He added that he could not give exact figures for minimum approaches or reliability improvement.
"The study talks about, in general principles, what could be done," he said. "The devil is in the details. I could give you five numbers that would all be true, but in different circumstances."
Baird and Airport Authority member Tom Bowman said they had not seen the study, but would be very interested in having GE Aviation present it to the Airport Authority.
"I explained to them that we were in the process of trying to determine for and with the FAA whether reliability can be improved," Baird said. "I don't know if the FAA has seen this report."
Shapero said the company was just interested in providing a good solution for reliability problems at the existing site.

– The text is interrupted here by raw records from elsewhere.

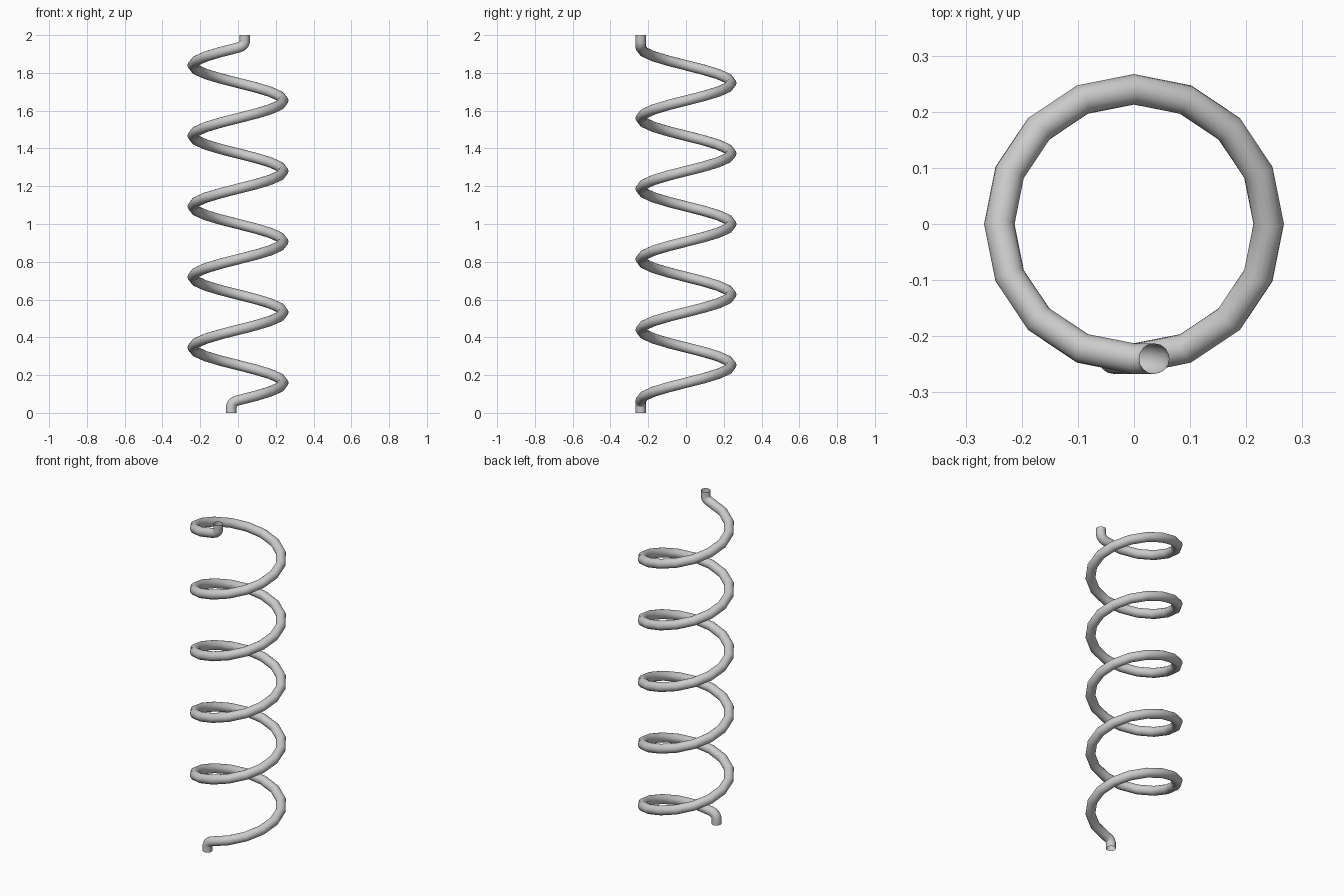
import bpy
from math import sin, cos, tau

if "Cube" in bpy.data.objects:
    bpy.data.objects.remove(bpy.data.objects["Cube"])

RADIUS = 0.24      # coil centreline radius
WIRE = 0.0272      # wire radius
TURNS = 5
STEPS = 16         # segments per turn
PITCH = 0.3735
Z0 = 1 - TURNS * PITCH / 2

# Bent lower tail: straight up, then turning into the coil
tail = [(-0.036, -RADIUS, z) for z in (0.0, 0.036)]
tail += [(-0.031, -RADIUS, 0.049), (-0.018, -RADIUS, 0.060)]

# Coil, starting at the front and rising counter-clockwise
coil = []
for i in range(TURNS * STEPS + 1):
    a = tau * i / STEPS
    coil.append((RADIUS * sin(a), -RADIUS * cos(a), Z0 + PITCH * i / STEPS))

# Upper tail is the lower one turned half round the y axis
top_tail = [(-x, y, 2 - z) for x, y, z in reversed(tail)]
path = tail + coil + top_tail

# Round wire swept along the path, open at both ends
curve = bpy.data.curves.new("spring_wire", 'CURVE')
curve.dimensions = '3D'
curve.twist_mode = 'MINIMUM'
curve.bevel_depth = WIRE
curve.bevel_resolution = 6
curve.use_fill_caps = False
spline = curve.splines.new('POLY')
spline.points.add(len(path) - 1)
for point, co in zip(spline.points, path):
    point.co = (*co, 1)
spline.use_smooth = True

spring = bpy.data.objects.new("spring_wire", curve)
bpy.context.collection.objects.link(spring)
bpy.context.view_layer.objects.active = spring
spring.select_set(True)
bpy.ops.object.convert(target='MESH')
bpy.ops.object.shade_smooth()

"What we want to do at the end of the day is to have an [instrument landing system] at the Sun Valley airport that people can use, not something that is great, except for [the missed approach]," he said. "What we want is something everybody around the table sees and nods their heads and says, 'Yeah, that makes sense.'"
Katherine Wutz: email@example.com
Schoen: Airport is not unsafe
An Associated Press wire piece reproduced in the Oct. 31 edition of the Twin Falls Times-News stated, "The FAA said [Friedman Memorial Airport] should be moved because expanding residential areas and high hills make the airfield too dangerous." County commissioners took issue with that characterization during their meeting on Tuesday, saying the Federal Aviation Administration never said the airport must be moved. "Our airport is operating safely," said Commissioner Larry Schoen. "The FAA is not telling us to move our airport. That perception needs to go away, and these statements need to go away." A call to the Times-News to determine whether the sentence could be attributed to The Associated Press or the paper was not returned as of press time Tuesday. Friedman Memorial Airport Authority Board Member Tom Bowman said he plans to draft a letter to the Times-News clarifying the situation.
Site at Soldier Mountain?
Despite some pointed questions regarding part-time Wood River Valley resident Bruce Willis and his plans for an airport to service his Soldier Mountain Ski Resort, the Federal Aviation Administration said last week that Willis' application was still on hold. Willis made a request to develop an airport in Camas County near U.S. Highway 20 in June 2009. The application was put on hold at the time, pending a draft environmental impact statement for a replacement Blaine County airport. One of the suggested sites, Site 12, was close to Willis' suggested site and could have caused airspace concerns. Mike Fergus, spokesman for the Federal Aviation Administration, said Willis' request has not been revisited. "We have not processed the Bruce Willis request because the EIS is suspended, not terminated, which means we continue to keep our options open," he said. The airport was planned to have an 8,500-foot runway and cover a space roughly 10 times the size of the airport's current 211 acre footprint. Though any property owner can develop an airstrip or small airport without FAA approval, the FAA has jurisdiction over all airspace use in the United States.